PROVIDED DATA:
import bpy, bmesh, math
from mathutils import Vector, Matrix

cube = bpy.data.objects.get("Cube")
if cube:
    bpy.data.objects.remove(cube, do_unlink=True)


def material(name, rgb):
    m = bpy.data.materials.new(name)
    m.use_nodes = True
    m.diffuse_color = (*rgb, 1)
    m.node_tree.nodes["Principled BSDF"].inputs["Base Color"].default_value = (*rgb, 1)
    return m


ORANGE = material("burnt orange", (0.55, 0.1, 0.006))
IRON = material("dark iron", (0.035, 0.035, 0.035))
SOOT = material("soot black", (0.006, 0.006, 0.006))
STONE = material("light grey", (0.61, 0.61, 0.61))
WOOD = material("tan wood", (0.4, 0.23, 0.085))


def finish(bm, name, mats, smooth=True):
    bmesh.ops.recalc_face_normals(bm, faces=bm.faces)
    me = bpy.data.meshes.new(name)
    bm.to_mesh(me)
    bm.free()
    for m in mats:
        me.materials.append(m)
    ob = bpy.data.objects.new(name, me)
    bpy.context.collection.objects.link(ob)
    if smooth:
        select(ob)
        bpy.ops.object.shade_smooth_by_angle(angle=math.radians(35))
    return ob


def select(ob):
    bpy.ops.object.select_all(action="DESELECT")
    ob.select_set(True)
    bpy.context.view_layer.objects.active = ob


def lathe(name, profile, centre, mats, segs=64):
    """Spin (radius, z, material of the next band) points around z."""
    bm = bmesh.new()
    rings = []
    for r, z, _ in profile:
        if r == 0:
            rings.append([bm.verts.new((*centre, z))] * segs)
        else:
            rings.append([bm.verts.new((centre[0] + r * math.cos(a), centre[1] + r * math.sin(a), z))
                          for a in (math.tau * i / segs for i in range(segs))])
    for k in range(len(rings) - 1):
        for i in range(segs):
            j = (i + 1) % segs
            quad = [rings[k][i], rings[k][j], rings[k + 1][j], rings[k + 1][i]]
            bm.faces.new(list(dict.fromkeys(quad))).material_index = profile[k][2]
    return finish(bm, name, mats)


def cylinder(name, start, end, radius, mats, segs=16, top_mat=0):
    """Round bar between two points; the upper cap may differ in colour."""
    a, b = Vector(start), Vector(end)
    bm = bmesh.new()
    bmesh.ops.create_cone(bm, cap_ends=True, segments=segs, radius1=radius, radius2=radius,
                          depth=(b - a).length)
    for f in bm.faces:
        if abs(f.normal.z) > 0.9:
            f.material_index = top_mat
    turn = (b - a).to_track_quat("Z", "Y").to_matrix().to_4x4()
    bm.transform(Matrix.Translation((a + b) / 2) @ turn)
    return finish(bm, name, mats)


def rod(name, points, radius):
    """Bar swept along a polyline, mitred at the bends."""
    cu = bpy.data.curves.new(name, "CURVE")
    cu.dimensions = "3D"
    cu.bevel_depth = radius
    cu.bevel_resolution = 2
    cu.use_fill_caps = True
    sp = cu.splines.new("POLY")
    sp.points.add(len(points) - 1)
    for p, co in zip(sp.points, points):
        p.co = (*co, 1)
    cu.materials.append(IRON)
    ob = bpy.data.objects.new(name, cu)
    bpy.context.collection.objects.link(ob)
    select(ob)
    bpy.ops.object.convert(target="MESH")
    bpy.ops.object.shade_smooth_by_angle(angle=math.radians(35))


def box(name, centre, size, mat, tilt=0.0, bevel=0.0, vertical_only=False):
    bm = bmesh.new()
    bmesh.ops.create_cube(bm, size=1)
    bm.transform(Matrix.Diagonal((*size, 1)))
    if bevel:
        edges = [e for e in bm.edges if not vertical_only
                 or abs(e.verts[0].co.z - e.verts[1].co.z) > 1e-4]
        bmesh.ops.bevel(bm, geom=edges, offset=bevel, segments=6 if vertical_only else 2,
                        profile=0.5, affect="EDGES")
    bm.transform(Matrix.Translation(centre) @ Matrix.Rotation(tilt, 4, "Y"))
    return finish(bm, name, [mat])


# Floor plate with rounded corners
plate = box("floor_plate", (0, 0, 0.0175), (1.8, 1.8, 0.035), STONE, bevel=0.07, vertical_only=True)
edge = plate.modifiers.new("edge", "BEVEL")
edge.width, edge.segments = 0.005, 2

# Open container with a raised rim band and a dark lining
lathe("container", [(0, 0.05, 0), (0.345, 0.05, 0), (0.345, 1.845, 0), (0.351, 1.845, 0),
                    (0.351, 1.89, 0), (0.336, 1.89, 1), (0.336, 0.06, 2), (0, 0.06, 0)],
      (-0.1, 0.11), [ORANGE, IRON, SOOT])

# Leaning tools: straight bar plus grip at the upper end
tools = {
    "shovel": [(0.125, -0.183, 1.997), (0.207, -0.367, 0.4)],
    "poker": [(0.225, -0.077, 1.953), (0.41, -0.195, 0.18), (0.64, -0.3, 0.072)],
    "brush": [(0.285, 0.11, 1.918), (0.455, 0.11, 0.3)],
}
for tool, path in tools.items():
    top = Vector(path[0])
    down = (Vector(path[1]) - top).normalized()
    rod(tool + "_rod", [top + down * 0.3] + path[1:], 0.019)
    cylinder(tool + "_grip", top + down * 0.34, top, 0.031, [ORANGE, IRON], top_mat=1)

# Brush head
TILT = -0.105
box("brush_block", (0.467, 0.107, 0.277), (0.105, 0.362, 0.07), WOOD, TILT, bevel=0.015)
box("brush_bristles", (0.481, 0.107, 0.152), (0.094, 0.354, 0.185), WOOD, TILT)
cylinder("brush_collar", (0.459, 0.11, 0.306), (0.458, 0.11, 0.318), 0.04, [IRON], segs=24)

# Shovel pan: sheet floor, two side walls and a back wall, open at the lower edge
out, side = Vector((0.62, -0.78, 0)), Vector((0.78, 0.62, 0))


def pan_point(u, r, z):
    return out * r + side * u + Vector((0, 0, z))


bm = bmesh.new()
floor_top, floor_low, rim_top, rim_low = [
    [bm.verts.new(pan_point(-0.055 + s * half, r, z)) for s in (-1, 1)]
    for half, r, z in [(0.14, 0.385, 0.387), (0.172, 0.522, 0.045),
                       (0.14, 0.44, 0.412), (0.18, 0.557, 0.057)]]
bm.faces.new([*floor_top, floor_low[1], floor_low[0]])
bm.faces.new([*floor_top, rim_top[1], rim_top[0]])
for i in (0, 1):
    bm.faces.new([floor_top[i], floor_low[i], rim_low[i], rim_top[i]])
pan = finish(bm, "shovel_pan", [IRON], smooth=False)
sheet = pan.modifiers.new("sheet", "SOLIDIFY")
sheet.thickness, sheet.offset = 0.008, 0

WORK ORDER: Output all of the records above exactly as they appear.

SOLUTION TO THE EXERCISE:
import bpy, bmesh, math
from mathutils import Vector, Matrix

cube = bpy.data.objects.get("Cube")
if cube:
    bpy.data.objects.remove(cube, do_unlink=True)


def material(name, rgb):
    m = bpy.data.materials.new(name)
    m.use_nodes = True
    m.diffuse_color = (*rgb, 1)
    m.node_tree.nodes["Principled BSDF"].inputs["Base Color"].default_value = (*rgb, 1)
    return m


ORANGE = material("burnt orange", (0.55, 0.1, 0.006))
IRON = material("dark iron", (0.035, 0.035, 0.035))
SOOT = material("soot black", (0.006, 0.006, 0.006))
STONE = material("light grey", (0.61, 0.61, 0.61))
WOOD = material("tan wood", (0.4, 0.23, 0.085))


def finish(bm, name, mats, smooth=True):
    bmesh.ops.recalc_face_normals(bm, faces=bm.faces)
    me = bpy.data.meshes.new(name)
    bm.to_mesh(me)
    bm.free()
    for m in mats:
        me.materials.append(m)
    ob = bpy.data.objects.new(name, me)
    bpy.context.collection.objects.link(ob)
    if smooth:
        select(ob)
        bpy.ops.object.shade_smooth_by_angle(angle=math.radians(35))
    return ob


def select(ob):
    bpy.ops.object.select_all(action="DESELECT")
    ob.select_set(True)
    bpy.context.view_layer.objects.active = ob


def lathe(name, profile, centre, mats, segs=64):
    """Spin (radius, z, material of the next band) points around z."""
    bm = bmesh.new()
    rings = []
    for r, z, _ in profile:
        if r == 0:
            rings.append([bm.verts.new((*centre, z))] * segs)
        else:
            rings.append([bm.verts.new((centre[0] + r * math.cos(a), centre[1] + r * math.sin(a), z))
                          for a in (math.tau * i / segs for i in range(segs))])
    for k in range(len(rings) - 1):
        for i in range(segs):
            j = (i + 1) % segs
            quad = [rings[k][i], rings[k][j], rings[k + 1][j], rings[k + 1][i]]
            bm.faces.new(list(dict.fromkeys(quad))).material_index = profile[k][2]
    return finish(bm, name, mats)


def cylinder(name, start, end, radius, mats, segs=16, top_mat=0):
    """Round bar between two points; the upper cap may differ in colour."""
    a, b = Vector(start), Vector(end)
    bm = bmesh.new()
    bmesh.ops.create_cone(bm, cap_ends=True, segments=segs, radius1=radius, radius2=radius,
                          depth=(b - a).length)
    for f in bm.faces:
        if abs(f.normal.z) > 0.9:
            f.material_index = top_mat
    turn = (b - a).to_track_quat("Z", "Y").to_matrix().to_4x4()
    bm.transform(Matrix.Translation((a + b) / 2) @ turn)
    return finish(bm, name, mats)


def rod(name, points, radius):
    """Bar swept along a polyline, mitred at the bends."""
    cu = bpy.data.curves.new(name, "CURVE")
    cu.dimensions = "3D"
    cu.bevel_depth = radius
    cu.bevel_resolution = 2
    cu.use_fill_caps = True
    sp = cu.splines.new("POLY")
    sp.points.add(len(points) - 1)
    for p, co in zip(sp.points, points):
        p.co = (*co, 1)
    cu.materials.append(IRON)
    ob = bpy.data.objects.new(name, cu)
    bpy.context.collection.objects.link(ob)
    select(ob)
    bpy.ops.object.convert(target="MESH")
    bpy.ops.object.shade_smooth_by_angle(angle=math.radians(35))


def box(name, centre, size, mat, tilt=0.0, bevel=0.0, vertical_only=False):
    bm = bmesh.new()
    bmesh.ops.create_cube(bm, size=1)
    bm.transform(Matrix.Diagonal((*size, 1)))
    if bevel:
        edges = [e for e in bm.edges if not vertical_only
                 or abs(e.verts[0].co.z - e.verts[1].co.z) > 1e-4]
        bmesh.ops.bevel(bm, geom=edges, offset=bevel, segments=6 if vertical_only else 2,
                        profile=0.5, affect="EDGES")
    bm.transform(Matrix.Translation(centre) @ Matrix.Rotation(tilt, 4, "Y"))
    return finish(bm, name, [mat])


# Floor plate with rounded corners
plate = box("floor_plate", (0, 0, 0.0175), (1.8, 1.8, 0.035), STONE, bevel=0.07, vertical_only=True)
edge = plate.modifiers.new("edge", "BEVEL")
edge.width, edge.segments = 0.005, 2

# Open container with a raised rim band and a dark lining
lathe("container", [(0, 0.05, 0), (0.345, 0.05, 0), (0.345, 1.845, 0), (0.351, 1.845, 0),
                    (0.351, 1.89, 0), (0.336, 1.89, 1), (0.336, 0.06, 2), (0, 0.06, 0)],
      (-0.1, 0.11), [ORANGE, IRON, SOOT])

# Leaning tools: straight bar plus grip at the upper end
tools = {
    "shovel": [(0.125, -0.183, 1.997), (0.207, -0.367, 0.4)],
    "poker": [(0.225, -0.077, 1.953), (0.41, -0.195, 0.18), (0.64, -0.3, 0.072)],
    "brush": [(0.285, 0.11, 1.918), (0.455, 0.11, 0.3)],
}
for tool, path in tools.items():
    top = Vector(path[0])
    down = (Vector(path[1]) - top).normalized()
    rod(tool + "_rod", [top + down * 0.3] + path[1:], 0.019)
    cylinder(tool + "_grip", top + down * 0.34, top, 0.031, [ORANGE, IRON], top_mat=1)

# Brush head
TILT = -0.105
box("brush_block", (0.467, 0.107, 0.277), (0.105, 0.362, 0.07), WOOD, TILT, bevel=0.015)
box("brush_bristles", (0.481, 0.107, 0.152), (0.094, 0.354, 0.185), WOOD, TILT)
cylinder("brush_collar", (0.459, 0.11, 0.306), (0.458, 0.11, 0.318), 0.04, [IRON], segs=24)

# Shovel pan: sheet floor, two side walls and a back wall, open at the lower edge
out, side = Vector((0.62, -0.78, 0)), Vector((0.78, 0.62, 0))


def pan_point(u, r, z):
    return out * r + side * u + Vector((0, 0, z))


bm = bmesh.new()
floor_top, floor_low, rim_top, rim_low = [
    [bm.verts.new(pan_point(-0.055 + s * half, r, z)) for s in (-1, 1)]
    for half, r, z in [(0.14, 0.385, 0.387), (0.172, 0.522, 0.045),
                       (0.14, 0.44, 0.412), (0.18, 0.557, 0.057)]]
bm.faces.new([*floor_top, floor_low[1], floor_low[0]])
bm.faces.new([*floor_top, rim_top[1], rim_top[0]])
for i in (0, 1):
    bm.faces.new([floor_top[i], floor_low[i], rim_low[i], rim_top[i]])
pan = finish(bm, "shovel_pan", [IRON], smooth=False)
sheet = pan.modifiers.new("sheet", "SOLIDIFY")
sheet.thickness, sheet.offset = 0.008, 0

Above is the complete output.